Start of Provided information
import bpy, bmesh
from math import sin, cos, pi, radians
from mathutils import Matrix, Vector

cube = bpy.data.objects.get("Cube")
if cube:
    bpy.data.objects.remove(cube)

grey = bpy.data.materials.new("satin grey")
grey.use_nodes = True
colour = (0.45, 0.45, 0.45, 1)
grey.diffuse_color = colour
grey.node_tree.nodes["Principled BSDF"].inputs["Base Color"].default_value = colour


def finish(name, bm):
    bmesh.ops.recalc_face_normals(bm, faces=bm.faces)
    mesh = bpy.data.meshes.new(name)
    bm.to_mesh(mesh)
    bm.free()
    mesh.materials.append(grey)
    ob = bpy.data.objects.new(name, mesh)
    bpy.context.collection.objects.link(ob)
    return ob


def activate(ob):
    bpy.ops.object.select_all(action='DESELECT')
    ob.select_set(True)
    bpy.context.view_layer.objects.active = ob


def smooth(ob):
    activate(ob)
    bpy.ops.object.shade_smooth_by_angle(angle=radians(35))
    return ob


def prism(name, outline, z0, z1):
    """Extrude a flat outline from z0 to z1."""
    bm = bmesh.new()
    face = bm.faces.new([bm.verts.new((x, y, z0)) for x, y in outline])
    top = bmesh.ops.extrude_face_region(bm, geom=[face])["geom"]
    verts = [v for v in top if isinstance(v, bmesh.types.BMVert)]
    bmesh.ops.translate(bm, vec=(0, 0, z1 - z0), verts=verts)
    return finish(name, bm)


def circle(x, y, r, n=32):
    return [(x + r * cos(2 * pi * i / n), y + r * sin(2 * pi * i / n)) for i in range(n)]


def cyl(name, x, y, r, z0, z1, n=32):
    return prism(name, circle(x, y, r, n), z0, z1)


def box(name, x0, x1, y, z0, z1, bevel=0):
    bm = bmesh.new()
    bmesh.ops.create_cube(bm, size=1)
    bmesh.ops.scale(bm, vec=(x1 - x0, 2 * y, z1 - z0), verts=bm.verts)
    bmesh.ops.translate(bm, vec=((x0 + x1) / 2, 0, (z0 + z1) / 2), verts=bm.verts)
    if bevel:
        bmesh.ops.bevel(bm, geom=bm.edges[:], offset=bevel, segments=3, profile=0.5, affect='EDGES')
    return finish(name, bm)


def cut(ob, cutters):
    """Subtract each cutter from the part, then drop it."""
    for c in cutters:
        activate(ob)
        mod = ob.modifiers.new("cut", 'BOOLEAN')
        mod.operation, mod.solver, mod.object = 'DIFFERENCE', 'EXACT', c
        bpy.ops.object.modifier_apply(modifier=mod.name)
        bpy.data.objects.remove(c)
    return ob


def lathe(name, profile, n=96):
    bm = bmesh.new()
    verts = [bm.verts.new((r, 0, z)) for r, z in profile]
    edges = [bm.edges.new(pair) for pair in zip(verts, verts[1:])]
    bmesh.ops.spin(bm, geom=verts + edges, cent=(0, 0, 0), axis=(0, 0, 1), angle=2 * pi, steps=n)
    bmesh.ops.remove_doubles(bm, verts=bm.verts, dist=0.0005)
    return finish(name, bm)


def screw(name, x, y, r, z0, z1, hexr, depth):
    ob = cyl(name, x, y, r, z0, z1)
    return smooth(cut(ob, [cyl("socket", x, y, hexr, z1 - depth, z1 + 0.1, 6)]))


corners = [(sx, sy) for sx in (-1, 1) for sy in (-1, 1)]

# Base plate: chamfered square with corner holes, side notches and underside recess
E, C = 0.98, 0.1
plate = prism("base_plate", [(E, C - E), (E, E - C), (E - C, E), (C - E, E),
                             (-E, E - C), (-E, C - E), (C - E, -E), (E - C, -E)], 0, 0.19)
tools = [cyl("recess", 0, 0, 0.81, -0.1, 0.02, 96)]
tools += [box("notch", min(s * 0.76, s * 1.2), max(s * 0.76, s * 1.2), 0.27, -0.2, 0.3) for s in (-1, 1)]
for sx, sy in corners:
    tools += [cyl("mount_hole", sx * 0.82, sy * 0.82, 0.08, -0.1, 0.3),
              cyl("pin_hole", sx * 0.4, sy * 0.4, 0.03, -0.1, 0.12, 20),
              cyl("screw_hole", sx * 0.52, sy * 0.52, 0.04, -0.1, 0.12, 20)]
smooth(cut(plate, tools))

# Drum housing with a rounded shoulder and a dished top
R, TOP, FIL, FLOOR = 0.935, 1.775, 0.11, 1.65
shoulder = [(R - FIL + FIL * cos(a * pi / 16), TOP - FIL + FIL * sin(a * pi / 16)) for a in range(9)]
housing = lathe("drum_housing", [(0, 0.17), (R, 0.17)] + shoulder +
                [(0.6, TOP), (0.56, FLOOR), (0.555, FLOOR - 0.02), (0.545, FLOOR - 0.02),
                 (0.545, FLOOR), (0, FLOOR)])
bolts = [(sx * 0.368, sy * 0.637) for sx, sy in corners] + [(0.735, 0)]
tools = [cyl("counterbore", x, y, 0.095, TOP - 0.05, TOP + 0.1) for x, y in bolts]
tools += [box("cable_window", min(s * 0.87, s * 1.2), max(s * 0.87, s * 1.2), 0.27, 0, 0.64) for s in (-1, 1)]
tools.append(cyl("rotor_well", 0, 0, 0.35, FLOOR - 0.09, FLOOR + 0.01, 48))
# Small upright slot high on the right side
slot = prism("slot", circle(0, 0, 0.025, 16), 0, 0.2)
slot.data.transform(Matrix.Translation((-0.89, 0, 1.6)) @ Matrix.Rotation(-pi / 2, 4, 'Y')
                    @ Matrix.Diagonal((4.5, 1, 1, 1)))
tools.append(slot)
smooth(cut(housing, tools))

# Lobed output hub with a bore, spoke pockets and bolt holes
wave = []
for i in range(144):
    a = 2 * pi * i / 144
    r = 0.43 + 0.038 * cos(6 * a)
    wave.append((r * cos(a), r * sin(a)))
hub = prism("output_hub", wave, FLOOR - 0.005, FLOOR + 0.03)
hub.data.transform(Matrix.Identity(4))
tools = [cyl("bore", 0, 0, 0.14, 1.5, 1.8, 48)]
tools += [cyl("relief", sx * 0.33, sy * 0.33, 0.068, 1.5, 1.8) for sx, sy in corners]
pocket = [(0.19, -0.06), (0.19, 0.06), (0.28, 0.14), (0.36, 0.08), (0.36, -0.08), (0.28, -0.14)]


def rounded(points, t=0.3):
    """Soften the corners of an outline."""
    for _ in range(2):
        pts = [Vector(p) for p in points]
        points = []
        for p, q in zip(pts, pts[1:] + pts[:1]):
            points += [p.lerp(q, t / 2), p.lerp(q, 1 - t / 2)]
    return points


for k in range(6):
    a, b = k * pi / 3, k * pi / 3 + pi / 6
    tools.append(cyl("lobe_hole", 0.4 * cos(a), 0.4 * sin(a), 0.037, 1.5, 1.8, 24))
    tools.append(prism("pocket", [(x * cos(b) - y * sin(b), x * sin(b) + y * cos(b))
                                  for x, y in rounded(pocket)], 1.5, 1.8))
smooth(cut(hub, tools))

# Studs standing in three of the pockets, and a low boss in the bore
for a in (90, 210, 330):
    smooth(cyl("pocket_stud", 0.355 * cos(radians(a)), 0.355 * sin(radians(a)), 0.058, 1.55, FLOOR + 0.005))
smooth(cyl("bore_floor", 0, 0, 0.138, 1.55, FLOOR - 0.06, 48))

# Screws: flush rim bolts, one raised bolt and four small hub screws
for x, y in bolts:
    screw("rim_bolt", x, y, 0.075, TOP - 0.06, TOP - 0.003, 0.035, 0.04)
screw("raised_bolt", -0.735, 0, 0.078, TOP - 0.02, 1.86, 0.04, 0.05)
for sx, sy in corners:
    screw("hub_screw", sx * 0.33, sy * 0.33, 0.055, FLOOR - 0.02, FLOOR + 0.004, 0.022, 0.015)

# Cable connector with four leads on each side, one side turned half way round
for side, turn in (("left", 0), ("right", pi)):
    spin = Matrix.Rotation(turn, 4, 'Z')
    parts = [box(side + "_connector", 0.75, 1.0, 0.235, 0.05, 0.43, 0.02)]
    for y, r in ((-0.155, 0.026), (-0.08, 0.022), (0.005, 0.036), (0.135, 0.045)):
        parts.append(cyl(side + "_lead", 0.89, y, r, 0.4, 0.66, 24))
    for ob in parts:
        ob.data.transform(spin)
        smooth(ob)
End of Provided information
Work task:
What are the lines above, starting at the one with "ob = cyl(name, x, y, r, z0, z1)" and ending at the one with "0.3) for s in (-1, 1)]"? Give them again exactly, and only them.

Expected answer:
    ob = cyl(name, x, y, r, z0, z1)
    return smooth(cut(ob, [cyl("socket", x, y, hexr, z1 - depth, z1 + 0.1, 6)]))


corners = [(sx, sy) for sx in (-1, 1) for sy in (-1, 1)]

# Base plate: chamfered square with corner holes, side notches and underside recess
E, C = 0.98, 0.1
plate = prism("base_plate", [(E, C - E), (E, E - C), (E - C, E), (C - E, E),
                             (-E, E - C), (-E, C - E), (C - E, -E), (E - C, -E)], 0, 0.19)
tools = [cyl("recess", 0, 0, 0.81, -0.1, 0.02, 96)]
tools += [box("notch", min(s * 0.76, s * 1.2), max(s * 0.76, s * 1.2), 0.27, -0.2, 0.3) for s in (-1, 1)]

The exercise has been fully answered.